An employee typically must first file an administrative complaint before proceeding with a lawsuit. Furthermore, any employee who wants to file a lawsuit in California must first file a complaint with the California Department of Fair Employment and Housing. Once the DFEH has completed its investigation, and determined whether or not you have a valid claim, you will be notified if you can file a claim in court.
If you have completed all the necessary administrative complaint filing requirements, you may file a lawsuit. It is important that you consult with an experienced wrongful termination lawyer in order to achieve the best possible outcome.
Below are just a few examples of wrongful termination claims:
The Family and Medical Leave Act (FMLA) provides a protected leave from work if an employee meets the requirements and works for a covered employer. An employee’s right to both return to their job and not suffer retaliatory action is protected by the FMLA.
Pregnancy related wrongful termination is very common. If you were fired after giving birth to your child or were providing care for a loved one and were also covered under the FMLA, you may have a claim for wrongful termination.
One of the most common examples of wrongful termination is retaliatory action taken after an employee has filed a workers’ compensation claim. If you were hurt on the job and were immediately terminated once you applied for or began receiving benefits, you may have a claim against your employer.
California requires that most employers abide by certain rules, such as tracking hours, paying overtime, and providing rest and meal breaks for their employees. Wage and hour disputes are complex, but you have legal protections as an employee and are entitled to receive what is lawfully due to you without suffering retaliatory action.
Overtime provisions in the state of California state that a nonexempt employee who is 18 years of age or older — or a minor employee who is 16 or 17 years of age and is not required to attend school, and/or is not prohibited by law from participating in the subject work — cannot be employed for more than eight hours in one workday or for more than forty hours in a workweek, unless that employee receives 1.5 times his or her regular pay rate for all hours that are worked over eight hours in a single workday and over 40 hours in a workweek.
The various types of damages awarded after a successful wrongful termination claim may include:
Emotional distress. Damages for emotional distress may include compensation for your mental suffering, anxiety, loss of enjoyment of life, or humiliation after unfairly losing your job.

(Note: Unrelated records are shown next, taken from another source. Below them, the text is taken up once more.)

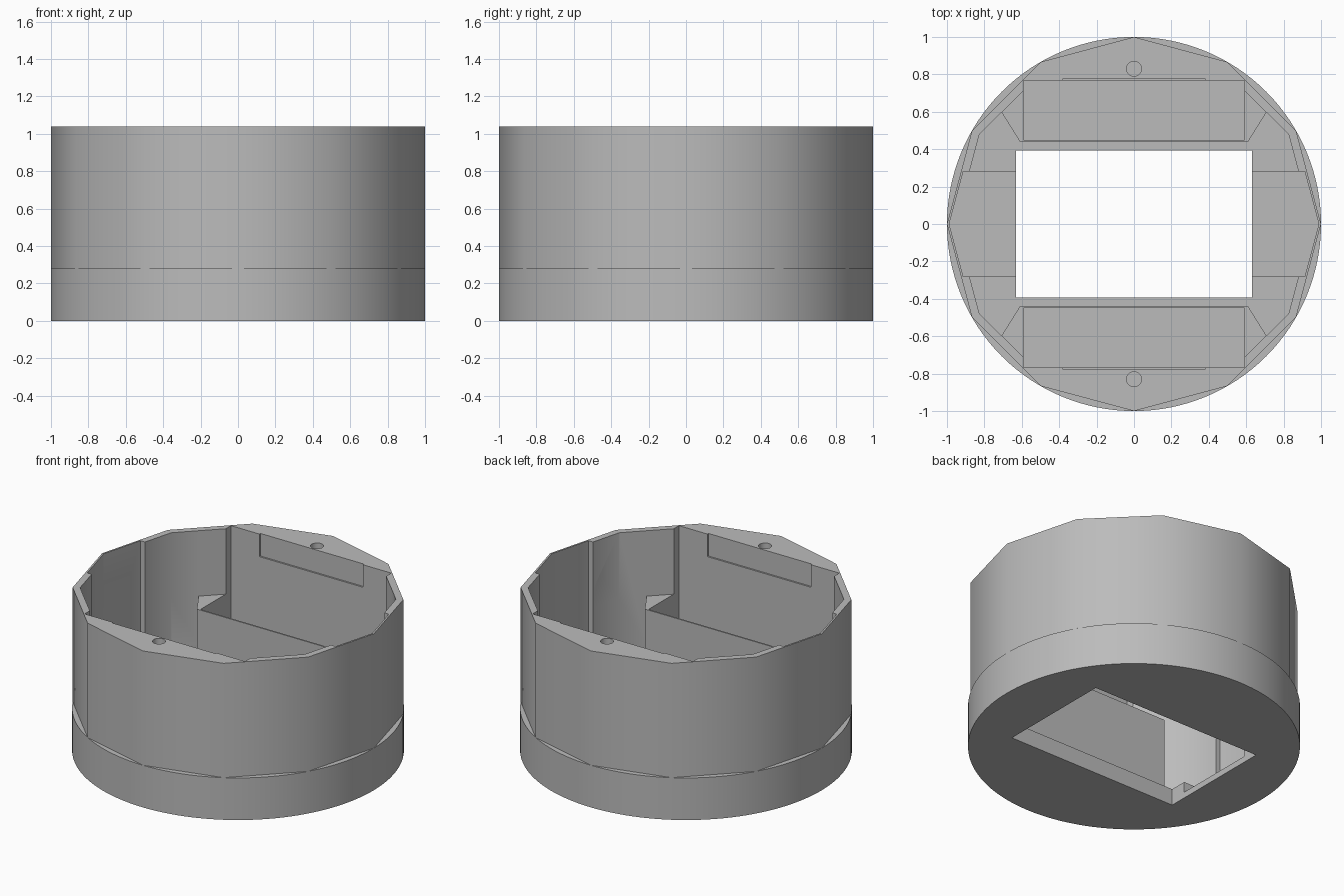
import bpy, bmesh, math

if "Cube" in bpy.data.objects:
    bpy.data.objects.remove(bpy.data.objects["Cube"], do_unlink=True)

HEIGHT, STEP, ABOVE = 1.04, 0.28, 1.3
FLOOR, LEDGE = 0.11, 0.605

grey = bpy.data.materials.new("plain grey")
grey.use_nodes = True
colour = (0.5, 0.5, 0.5, 1)
grey.diffuse_color = colour
grey.node_tree.nodes["Principled BSDF"].inputs["Base Color"].default_value = colour


def prism(name, outline, z0, z1):
    """Extrude a flat outline between two heights."""
    bm = bmesh.new()
    face = bm.faces.new([bm.verts.new((x, y, z0)) for x, y in outline])
    top = bmesh.ops.extrude_face_region(bm, geom=[face])["geom"]
    bmesh.ops.translate(bm, vec=(0, 0, z1 - z0),
                        verts=[v for v in top if isinstance(v, bmesh.types.BMVert)])
    bmesh.ops.recalc_face_normals(bm, faces=bm.faces)
    mesh = bpy.data.meshes.new(name)
    bm.to_mesh(mesh)
    bm.free()
    mesh.materials.append(grey)
    obj = bpy.data.objects.new(name, mesh)
    bpy.context.collection.objects.link(obj)
    return obj


def ring(radius, sides, cx=0, cy=0):
    turn = 2 * math.pi / sides
    return [(cx + radius * math.cos(i * turn), cy + radius * math.sin(i * turn))
            for i in range(sides)]


def box(x0, x1, y0, y1):
    return [(x0, y0), (x1, y0), (x1, y1), (x0, y1)]


def four_way(quarter):
    """Mirror a quarter outline, running from the x axis, over both axes."""
    right = [(x, -y) for x, y in reversed(quarter) if y > 0] + quarter
    return right + [(-x, y) for x, y in reversed(right)]


# Solid parts
base = prism("round_base", ring(1, 128), 0, STEP)
wall = prism("twelve_sided_wall", ring(1, 12), STEP, HEIGHT)

# Cavities
inner = 0.955
corner = (inner * math.cos(math.pi / 6), inner * 0.5)
cutters = [
    prism("floor_opening_cutter", box(-0.63, 0.63, -0.393, 0.393), -0.2, ABOVE),
    prism("lower_cavity_cutter",
          four_way([(inner, 0), corner, (0.708, 0.597), (0.61, 0.44)]), FLOOR, ABOVE),
    prism("upper_cavity_cutter",
          four_way([(inner, 0), corner, (0.59, 0.714), (0.59, 0.768)]), LEDGE, ABOVE),
    prism("side_recess_cutter",
          four_way([(0.988, 0), (0.913, 0.28)]), 0.04, ABOVE),
]
for side in (-1, 1):
    cutters += [
        prism("pocket_cutter", box(-0.59, 0.59, *sorted((side * 0.45, side * 0.768))),
              FLOOR, ABOVE),
        prism("rim_notch_cutter", box(-0.38, 0.38, *sorted((side * 0.7, side * 0.779))),
              0.89, ABOVE),
        prism("screw_hole_cutter", ring(0.04, 32, 0, side * 0.83), 0.7, ABOVE),
    ]

# Carve and shade both parts
for part in (base, wall):
    bpy.ops.object.select_all(action='DESELECT')
    part.select_set(True)
    bpy.context.view_layer.objects.active = part
    for cutter in cutters:
        mod = part.modifiers.new("carve", 'BOOLEAN')
        mod.operation = 'DIFFERENCE'
        mod.solver = 'EXACT'
        mod.object = cutter
        bpy.ops.object.modifier_apply(modifier=mod.name)
    bpy.ops.object.shade_smooth_by_angle(angle=math.radians(31))

for cutter in cutters:
    bpy.data.objects.remove(cutter, do_unlink=True)
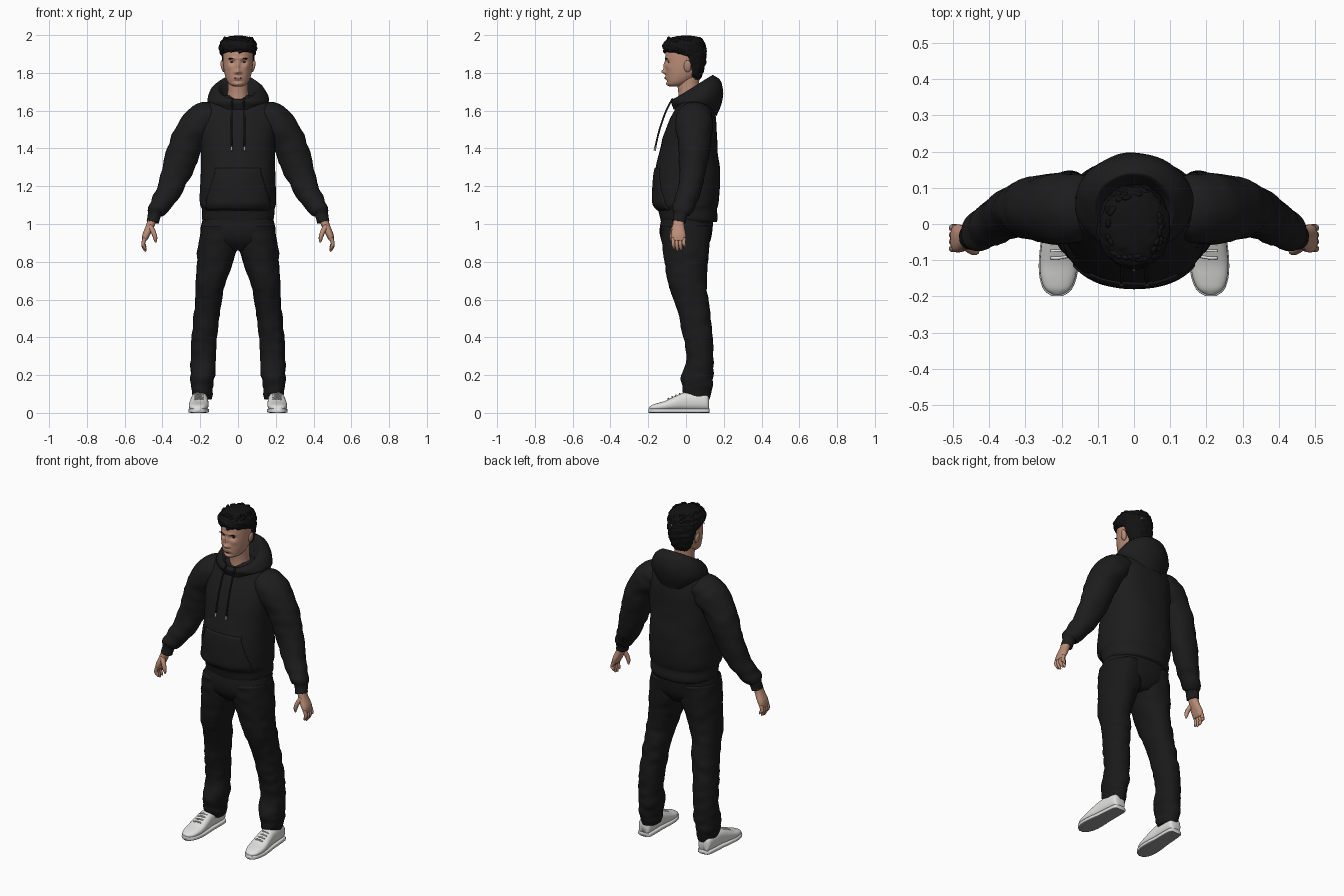
import bpy
import bmesh
import math
import random
from mathutils import Vector, Matrix, noise
from mathutils.bvhtree import BVHTree

random.seed(4)
if "Cube" in bpy.data.objects:
    bpy.data.objects.remove(bpy.data.objects["Cube"], do_unlink=True)

X, Y, Z = Vector((1, 0, 0)), Vector((0, 1, 0)), Vector((0, 0, 1))


def material(name, r, g, b):
    m = bpy.data.materials.new(name)
    m.use_nodes = True
    m.diffuse_color = (r, g, b, 1)
    m.node_tree.nodes["Principled BSDF"].inputs["Base Color"].default_value = (r, g, b, 1)
    return m


HOODIE = material("hoodie black", .012, .012, .012)
PANTS = material("trouser black", .010, .010, .010)
HAIR = material("hair black", .006, .006, .006)
SKIN = material("skin", .50, .27, .19)
LIPS = material("lip", .38, .17, .13)
WHITE = material("shoe white", .75, .75, .74)
SOLE = material("sole grey", .30, .30, .30)
METAL = material("metal tip", .35, .35, .35)


def finish(name, bm, *mats):
    bmesh.ops.recalc_face_normals(bm, faces=bm.faces)
    mesh = bpy.data.meshes.new(name)
    bm.to_mesh(mesh)
    bm.free()
    for m in mats:
        mesh.materials.append(m)
    mesh.polygons.foreach_set("use_smooth", [True] * len(mesh.polygons))
    ob = bpy.data.objects.new(name, mesh)
    bpy.context.collection.objects.link(ob)
    return ob


def smooth_rings(rings, steps):
    """Catmull-Rom interpolation of whole ring tuples."""
    out = []
    for i in range(len(rings) - 1):
        p1, p2 = rings[i], rings[i + 1]
        p0, p3 = rings[max(i - 1, 0)], rings[min(i + 2, len(rings) - 1)]
        for k in range(steps):
            t = k / steps
            out.append([b + t / 2 * (c - a + t * (2 * a - 5 * b + 4 * c - d + t * (3 * (b - c) + d - a)))
                        for a, b, c, d in zip(p0, p1, p2, p3)])
    return out + [list(rings[-1])]


def loft(name, rings, mats, side=1, axis=None, ref=Y, n=28, steps=4, power=2.0,
         fold=0, grain=14, cap=True, sculpt=None, paint=None):
    """Skin through rings (x, y, z, radius u, radius v, slope)."""
    rings = smooth_rings([tuple(r) + (0,) * (6 - len(r)) for r in rings], steps)
    centres = [Vector(r[:3]) for r in rings]
    bm, loops = bmesh.new(), []
    for i, r in enumerate(rings):
        t = axis or (centres[min(i + 1, len(rings) - 1)] - centres[max(i - 1, 0)]).normalized()
        v = (ref - t * ref.dot(t)).normalized()
        u = v.cross(t)
        loop = []
        for j in range(n):
            a = 2 * math.pi * j / n
            c, s = math.cos(a), math.sin(a)
            pu = math.copysign(abs(c) ** (2 / power), c) * max(r[3], .001)
            pv = math.copysign(abs(s) ** (2 / power), s) * max(r[4], .001)
            p = centres[i] + u * pu + v * pv + t * (r[5] * pv)
            if fold:
                p += (u * c + v * s) * fold * noise.noise(Vector((p.x, p.y, p.z * 1.6)) * grain)
            if sculpt:
                p = sculpt(p)
            loop.append(bm.verts.new((p.x * side, p.y, p.z)))
        loops.append(loop)
    for a, b in zip(loops, loops[1:]):
        for j in range(n):
            bm.faces.new((a[j], a[(j + 1) % n], b[(j + 1) % n], b[j]))
    if cap:
        bm.faces.new(loops[0])
        bm.faces.new(loops[-1])
    bmesh.ops.recalc_face_normals(bm, faces=bm.faces)
    if paint:
        for f in bm.faces:
            f.material_index = paint(f)
    return finish(name, bm, *(mats if isinstance(mats, tuple) else (mats,)))


def tube(name, points, radii, mat, side=1, ref=Y):
    return loft(name, [(*p, r, r) for p, r in zip(points, radii)], mat, side, ref=ref, n=10)


def blob(name, centre, size, mat, turn=0):
    bm = bmesh.new()
    m = Matrix.Translation(centre) @ Matrix.Rotation(turn, 4, 'Y') @ Matrix.Diagonal((*size, 1))
    bmesh.ops.create_uvsphere(bm, u_segments=16, v_segments=10, radius=1, matrix=m)
    return finish(name, bm, mat)


# Hoodie body with gathered hem
torso = loft("hoodie_body", [
    (0, .015, 1.01, .18, .145), (0, .015, 1.03, .19, .15), (0, .008, 1.075, .192, .156),
    (0, 0, 1.1, .2, .172), (0, .002, 1.15, .202, .176), (0, .005, 1.25, .198, .175),
    (0, .012, 1.35, .195, .16), (0, .02, 1.45, .2, .145), (0, .035, 1.55, .205, .123),
    (0, .045, 1.61, .188, .103), (0, .045, 1.65, .15, .09), (0, .045, 1.68, .09, .07)],
    HOODIE, axis=Z, n=56, power=2.3, fold=.004, grain=9)

# Hood lying round the neck, outer shell then inner lining
loft("hood", [
    (0, .05, 1.59, .12, .115, -.15), (0, .06, 1.65, .163, .135, .12), (0, .055, 1.70, .147, .132, .4),
    (0, .042, 1.722, .118, .108, .58), (0, .036, 1.722, .105, .098, .62), (0, .03, 1.69, .085, .08, .5),
    (0, .02, 1.65, .07, .065, .3)], HOODIE, axis=Z, n=48, fold=.004, cap=False)

# Front pocket wrapped on to the body
bm = bmesh.new()
bmesh.ops.create_grid(bm, x_segments=24, y_segments=16, size=1)
for v in bm.verts:
    z = 1.185 + v.co.y * .11
    half = .165 - .045 * min(max((z - 1.13) / .14, 0), 1)
    v.co = (v.co.x * half, -.4, z)
pocket = finish("front_pocket", bm, HOODIE)
wrap = pocket.modifiers.new("wrap", 'SHRINKWRAP')
wrap.target = torso
wrap.wrap_method = 'PROJECT'
wrap.wrap_mode = 'ABOVE_SURFACE'
wrap.use_project_y = True
wrap.offset = .005
pocket.modifiers.new("thickness", 'SOLIDIFY').thickness = .008

# Trouser seat
loft("trouser_seat", [
    (0, .01, 1.05, .18, .135), (0, 0, .97, .198, .14), (0, 0, .91, .185, .128), (0, .005, .86, .08, .09)],
    PANTS, axis=Z, n=40, power=2.3)

for word, s in (("left", 1), ("right", -1)):
    # Sleeve ending in a ribbed cuff
    loft(word + "_sleeve", [
        (.12, .042, 1.575, .07, .085), (.185, .042, 1.55, .09, .10), (.25, .045, 1.475, .088, .092),
        (.298, .042, 1.355, .085, .078), (.348, .026, 1.215, .07, .066), (.405, -.008, 1.11, .055, .056),
        (.435, -.025, 1.07, .048, .05), (.443, -.031, 1.05, .036, .038), (.452, -.036, 1.01, .035, .037)],
        HOODIE, s, steps=6, fold=.008)

    # Hand, fingers and thumb
    loft(word + "_palm", [
        (.452, -.038, 1.03, .024, .028), (.465, -.04, .99, .023, .031), (.485, -.04, .945, .021, .039),
        (.495, -.04, .912, .013, .036)], SKIN, s, axis=Z, n=20, power=2.4)
    for i, finger in enumerate(("index", "middle", "ring", "little")):
        y, drop = -.068 + .019 * i, (.01, 0, .004, .02)[i]
        tube(f"{word}_{finger}_finger",
             [(.494, y, .925), (.502, y, .895), (.496, y + .003, .87 + drop), (.488, y + .005, .855 + drop)],
             (.0105, .01, .009, .004), SKIN, s)
    tube(word + "_thumb", [(.466, -.058, .99), (.447, -.072, .955), (.438, -.075, .925), (.436, -.073, .902)],
         (.015, .013, .011, .004), SKIN, s)

    # Trouser leg, bunched at the ankle
    loft(word + "_trouser_leg", [
        (.098, 0, .99, .096, .134), (.106, 0, .88, .105, .125), (.125, .002, .78, .092, .112),
        (.146, .008, .68, .078, .102), (.158, .033, .58, .069, .09), (.17, .05, .48, .068, .082),
        (.18, .066, .38, .067, .076), (.184, .074, .28, .066, .071), (.186, .06, .2, .066, .085),
        (.19, .058, .15, .06, .083), (.191, .058, .115, .054, .076), (.19, .064, .07, .051, .06)],
        PANTS, s, axis=Z, n=32, steps=6, power=2.2, fold=.007, grain=16)

    # Shoe upper: heel to toe, (y, top height, half width)
    upper = [(.122, .07, .022), (.11, .1, .038), (.05, .112, .043), (-.01, .108, .045), (-.06, .088, .05),
             (-.11, .064, .052), (-.15, .052, .047), (-.18, .042, .034), (-.195, .03, .012)]
    loft(word + "_shoe_upper", [(.204 - .04 * y, y, h / 2 + .006, w, h / 2 - .006) for y, h, w in upper],
         WHITE, s, axis=-Y, ref=Z, power=2.5)
    loft(word + "_shoe_sole", [(.204 - .04 * y, y * 1.02, .012, w + .003, .012) for y, h, w in upper],
         (WHITE, SOLE), s, axis=-Y, ref=Z, power=5, paint=lambda f: int(f.normal.z < -.6))
    for i in range(4):
        y, z = -.03 - .02 * i, .102 - .0085 * i
        tube(f"{word}_lace_{i + 1}", [(.185, y, z - .006), (.207, y - .004, z), (.23, y - .004, z - .006)],
             (.004, .004, .004), WHITE, s)

    # Drawstring with metal tip
    tube(word + "_drawstring", [(.03, -.07, 1.665), (.033, -.105, 1.6), (.034, -.14, 1.5), (.035, -.163, 1.405)],
         (.005, .005, .005, .005), HOODIE, s)
    tube(word + "_drawstring_tip", [(.035, -.162, 1.41), (.035, -.166, 1.388)], (.006, .006), METAL, s)

# Neck
loft("neck", [(0, .025, 1.6, .07, .07), (0, .018, 1.68, .056, .058), (0, .012, 1.74, .054, .058),
              (0, .012, 1.8, .056, .06)], SKIN, axis=Z)

# Face relief: (x, z, spread x, spread z, depth), positive is outward
RELIEF = [(.03, 1.857, .015, .011, -.012), (.022, 1.878, .025, .007, .005), (0, 1.835, .008, .024, .012),
          (0, 1.806, .012, .011, .021), (.014, 1.802, .007, .007, .007), (0, 1.773, .02, .009, .007),
          (0, 1.755, .022, .005, -.004), (0, 1.74, .018, .011, .006), (.045, 1.83, .014, .014, .004)]


def face_relief(p):
    if p.y < -.03:
        for x, z, sx, sz, d in RELIEF:
            p.y -= d * math.exp(-((abs(p.x) - x) / sx) ** 2 - ((p.z - z) / sz) ** 2)
    return p


head = loft("head", [
    (0, -.055, 1.727, .018, .03), (0, -.05, 1.737, .042, .048), (0, -.035, 1.757, .058, .068),
    (0, -.018, 1.79, .07, .089), (0, -.01, 1.83, .077, .098), (0, -.005, 1.87, .08, .104),
    (0, 0, 1.91, .08, .107), (0, 0, 1.95, .07, .09), (0, 0, 1.98, .035, .05)],
    SKIN, axis=Z, n=96, steps=9, power=2.15, sculpt=face_relief)
tree = BVHTree.FromPolygons([v.co for v in head.data.vertices], [tuple(p.vertices) for p in head.data.polygons])


def on_face(x, z):
    return tree.ray_cast(Vector((x, -1, z)), Y)[0]


# Facial features and ears
for word, s in (("left", 1), ("right", -1)):
    blob(word + "_eye", on_face(s * .031, 1.857), (.012, .003, .0035), HAIR)
    blob(word + "_eyebrow", on_face(s * .034, 1.876), (.02, .005, .0035), HAIR, s * .1)
    blob(word + "_ear", (s * .081, .008, 1.835), (.01, .02, .032), SKIN, s * .2)
blob("mouth", on_face(0, 1.773), (.022, .003, .0055), LIPS)

# Hair: cropped back and sides under a full textured top
loft("hair", [
    (0, .05, 1.765, .045, .025), (0, .047, 1.8, .066, .043), (0, .045, 1.85, .08, .058),
    (0, .035, 1.885, .087, .072), (0, .002, 1.912, .096, .108), (0, -.01, 1.94, .1, .114),
    (0, -.008, 1.97, .088, .1), (0, -.003, 1.99, .055, .065), (0, 0, 1.998, .015, .02)],
    HAIR, axis=Z, n=64, steps=6, fold=.007, grain=45)
bm = bmesh.new()
for i in range(110):
    a, z = random.uniform(0, 2 * math.pi), random.uniform(1.912, 1.982)
    k = .97 * (1 - max(0, (z - 1.94) / .085) ** 2)
    place = Matrix.Translation((.094 * k * math.cos(a), -.008 + .11 * k * math.sin(a), z))
    spin = Matrix.Rotation(a, 4, 'Z') @ Matrix.Rotation(random.uniform(-1, 1), 4, 'X')
    bmesh.ops.create_icosphere(bm, subdivisions=2, radius=.013,
                               matrix=place @ spin @ Matrix.Diagonal((.6, 1.3, .75, 1)))
finish("hair_curls", bm, HAIR)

Lost wages and benefits. Damages for lost wages and benefits are intended to cover the back pay an employee would have earned if he or she was not wrongfully terminated; this also includes the value of any benefits an employee would have received in the same period, as well.
Punitive damages. In rare instances, an employee may also be entitled to punitive damages after a wrongful termination suit. Punitive damages are intended to punish an employer for its unlawful behavior and are not related to any of the previously discussed damages. Punitive damages will only ever be awarded when an employer is found guilty of oppression, malice, or fraud.
The best course of action is to secure legal advice immediately upon determining that unfair treatment has or is occurring at your workplace. The wrongful termination lawyers at West Coast Employment Lawyers will do everything possible to construct effective arguments to win your case. Our attorneys are committed to helping victims of wrongful termination receive full vindication, fair compensation, and the peace of mind they deserve.
If you or a loved one has been wrongfully terminated at work, immediately contact West Coast Employment Lawyers for a free, no-obligation consultation with a disability discrimination lawyer at our firm. You can reach our legal team 24/7 by calling 1-800-247-9235 or emailing email@example.com.